The basic structure of phospolipids is very similar to that of the triglycerides except that C–3 ( sn 3)of the glycerol backbone is esterified to phosphoric acid. The building block of the phospholipids is phosphatidic acid. Substitutions that can be added to phosphatidic acid include ethanolamine (phosphatidylethanolamines, PE), choline (phosphatidylcholines, PC: also called lecithins), serine (phosphatidylserines, PS), glycerol (phosphatidylglycerols, PG), myo -inositol (phosphatidylinositols, PI: these compounds can have a variety in the numbers of inositol alcohols that are phosphorylated generating polyphosphatidylinositols), and phosphatidylglycerol (diphosphatidylglycerols, DPG; more commonly known as cardiolipins). See the Lipid Synthesis page for images of the various phospholipids.
Sterol lipids, such as cholesterol and its derivatives, are an important component of membrane lipids,  along with the glycerophospholipids and sphingomyelins. The steroids , all derived from the same fused four-ring core structure, have different biological roles as hormones and signaling molecules . The eighteen-carbon (C18) steroids include the estrogen family whereas the C19 steroids comprise the androgens such as testosterone and androsterone . The C21 subclass includes the progestogens as well as the glucocorticoids and mineralocorticoids .  The secosteroids , comprising various forms of vitamin D , are characterized by cleavage of the B ring of the core structure.  Other examples of sterols are the bile acids and their conjugates,  which in mammals are oxidized derivatives of cholesterol and are synthesized in the liver.
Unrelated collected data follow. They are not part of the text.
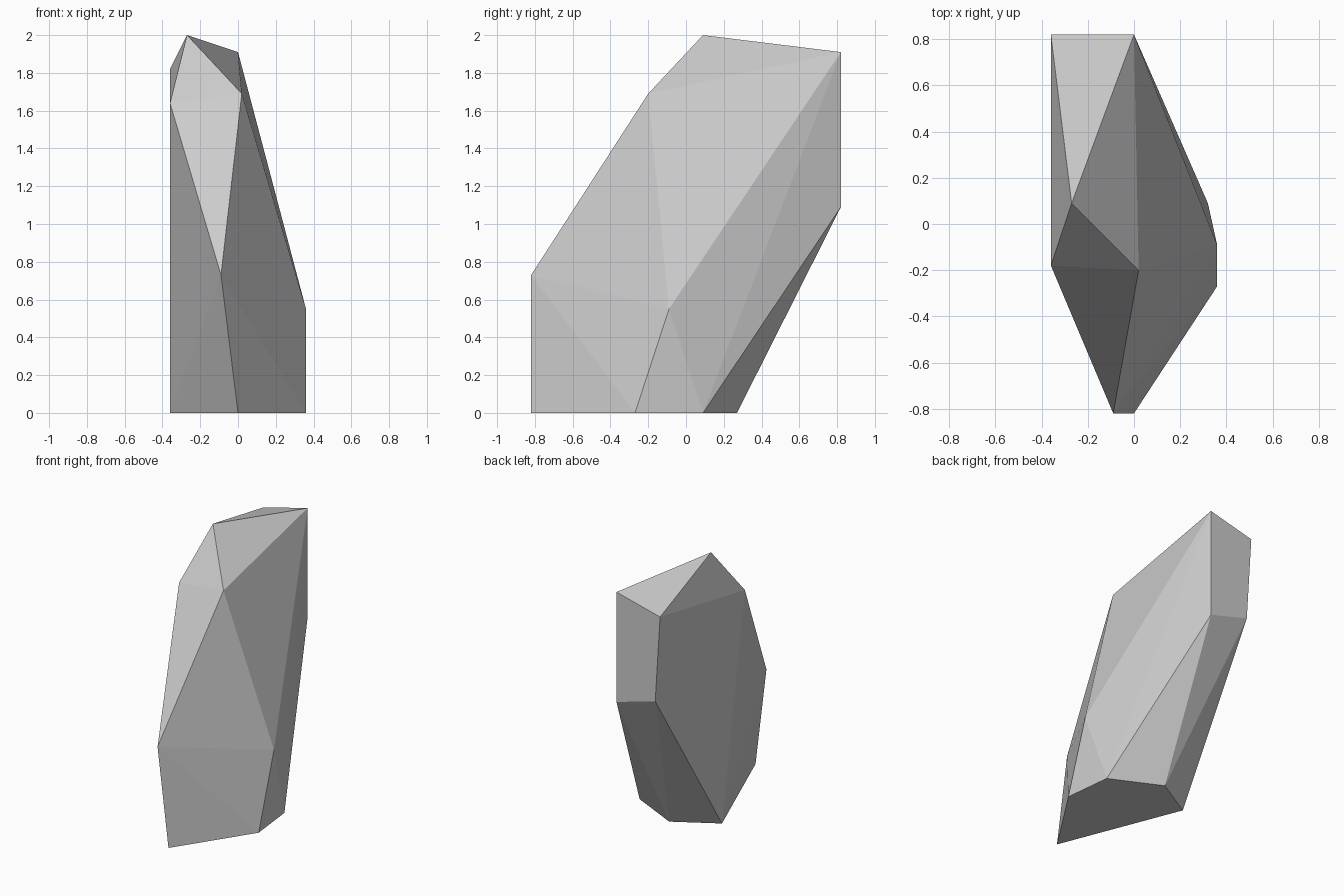
import bpy, bmesh

if "Cube" in bpy.data.objects:
    bpy.data.objects.remove(bpy.data.objects["Cube"])

# Faceted standing stone: convex hull around its corner points
base = [(0, -.82, 0), (.36, -.27, 0), (.32, .09, 0), (-.05, .27, 0), (-.36, .09, 0)]
middle = [(-.09, -.82, .73), (.36, -.09, .55), (0, .82, 1.09), (-.32, .82, 1.18)]
crown = [(-.36, -.18, 1.64), (.02, -.2, 1.69), (-.36, .82, 1.82), (0, .82, 1.91), (-.27, .09, 2)]

bm = bmesh.new()
for p in base + middle + crown:
    bm.verts.new(p)
bmesh.ops.convex_hull(bm, input=bm.verts[:])
bmesh.ops.recalc_face_normals(bm, faces=bm.faces[:])

mesh = bpy.data.meshes.new("rock")
bm.to_mesh(mesh)
bm.free()
bpy.context.collection.objects.link(bpy.data.objects.new("rock", mesh))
The plant equivalents are the phytosterols , such as β-sitosterol , stigmasterol , and brassicasterol ; the latter compound is also used as a biomarker for algal growth.  The predominant sterol in fungal cell membranes is ergosterol .